Trends in the health spending to GDP
ratio are the result of the combined effect of trends in both GDP and health expenditure.
Apart from Luxembourg, health spending has grown more quickly than GDP since 2000. This
has resulted in a higher share of GDP allocated to health on average across OECD
In 2009, OECD countries devoted 9.6%
of their GDP to health spending (Figure 7.2.1 and Table A.8), a sharp increase from 8.8% in 2008, following the recession
that started in many countries in 2008 and became widespread in 2009. The rise in the
health spending share of GDP was particularly marked in countries hard hit by the global
recession. In Ireland, the percentage of GDP devoted to health increased from 7.7% in 2007
to 9.5% in 2009. In the United Kingdom, it rose from 8.4% in 2007 to 9.8% in 2009.
In 2009, the United States spent 17.4%
of GDP on health, 5 percentage points more than in the next two countries, the Netherlands
and France (which allocated 12.0% and 11.8% of their GDP on health). Of the OECD
countries, Mexico and Turkey spent less than 6.5% of their GDP on health. The fast-growing
economies of China and India spent 4.6% and 4.2% respectively in 2009, while South Africa
and Brazil allocated 8.5% and 9.0% of GDP to health.
The share of public expenditure on
health to GDP varies from a high of 9.8% of GDP in Denmark to lows of 4.0% and 3.1% of GDP
in Korea and Mexico, respectively. In these two countries, health spending is more evenly
split between public and private financing compared to other OECD countries.
For a more comprehensive assessment of
health spending, the health spending to GDP ratio should be considered together with per
capita health spending (see Indicator 7.1
"Health expenditure per capita" ). Countries having a
relatively high health spending to GDP ratio might have relatively low health expenditure
per capita, while the converse also holds. For example, Portugal and Sweden both spent a
similar proportion of their GDP on health at around 10% of GDP; however, per capita
spending (adjusted to USD PPP) was close to 50% higher in Sweden (Figure 7.1.1).
Since 2000, after a period of early
growth in the health spending to GDP ratio, there was a period of relative stability
until 2009 (Figure 7.2.2). The subsequent reduction in GDP, due to the
economic downturn, has led to a rise in the health spending to GDP ratios. The experience
from previous recessions shows that, in many countries, the health spending share of GDP
has tended to go up strongly during periods of economic downturns, and then to stabilise
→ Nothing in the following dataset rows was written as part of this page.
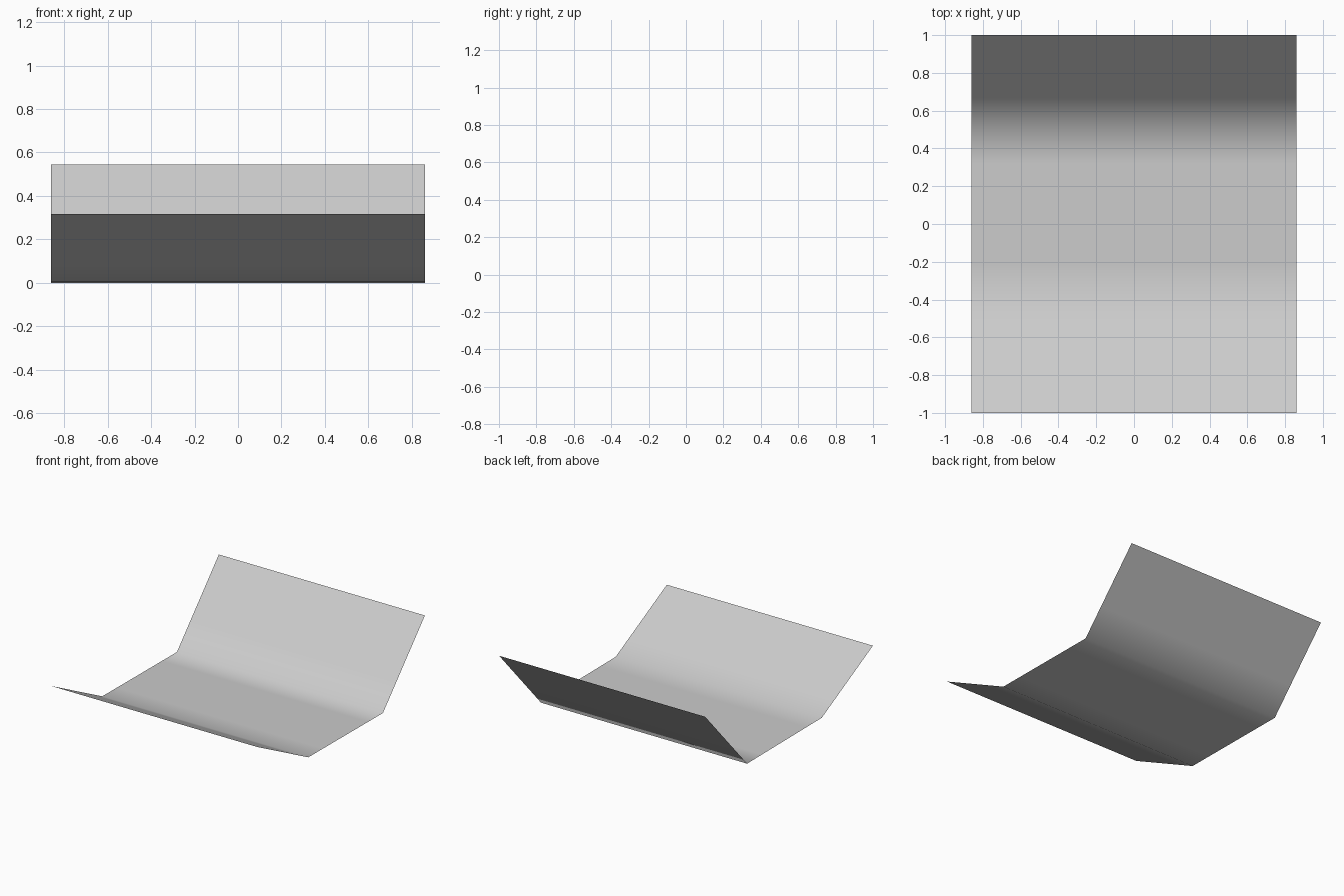
import bpy
import bmesh

if "Cube" in bpy.data.objects:
    bpy.data.objects.remove(bpy.data.objects["Cube"])

HALF_WIDTH = 0.86
# side profile (y, z): front lip, flat floor, steep back
KEYS = [((-1.0, 0.317), 4), ((-0.39, 0.006), 5), ((0.5, 0.0), 3), ((1.0, 0.545), 0)]

# subdivide each straight run so the smooth shading stays near the bends
profile = []
for ((y0, z0), steps), ((y1, z1), _) in zip(KEYS, KEYS[1:]):
    for i in range(steps):
        t = i / steps
        profile.append((y0 + (y1 - y0) * t, z0 + (z1 - z0) * t))
profile.append(KEYS[-1][0])

# sweep the profile across the width as a single open sheet
bm = bmesh.new()
rows = [[bm.verts.new((x, y, z)) for x in (-HALF_WIDTH, HALF_WIDTH)] for y, z in profile]
for a, b in zip(rows, rows[1:]):
    bm.faces.new((a[0], a[1], b[1], b[0])).smooth = True

mesh = bpy.data.meshes.new("bent_sheet")
bm.to_mesh(mesh)
bm.free()
sheet = bpy.data.objects.new("bent_sheet", mesh)
bpy.context.collection.objects.link(sheet)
or go down only slightly during periods of economic recovery. Looking back at the
experience following the recession in the early 1990s, some countries such as Canada and
Finland did substantially reduce public expenditure on health to cut down their budgetary
deficits, leading to a noticeable reduction in the health spending share of GDP over a few
years. But these reductions in public spending on health proved to be short-lived and,
after a few years of cost-containment, growing demand for and supply of health services
led to a revival of health expenditure growth exceeding GDP growth again (Scherer and
Health spending per capita since 2000
has increased more than two times faster than economic growth on average across OECD
countries (4.0% versus 1.6%), resulting in an
increasing share of the economy devoted to health in most countries (Figure 7.2.3).
Definition and comparability
See Indicator 7.1
"Health expenditure per capita" for the definition of
total health expenditure.
Gross Domestic Product (GDP) =
final consumption + gross capital formation + net exports. Final consumption of
households includes goods and services used by households or the community to satisfy
their individual needs. It includes final consumption expenditure of households,
general government and non-profit institutions serving households.
In countries, such as Ireland and
Luxembourg, where a significant proportion of GDP refers to profits exported and not
available for national consumption, GNI may be a more meaningful measure than GDP.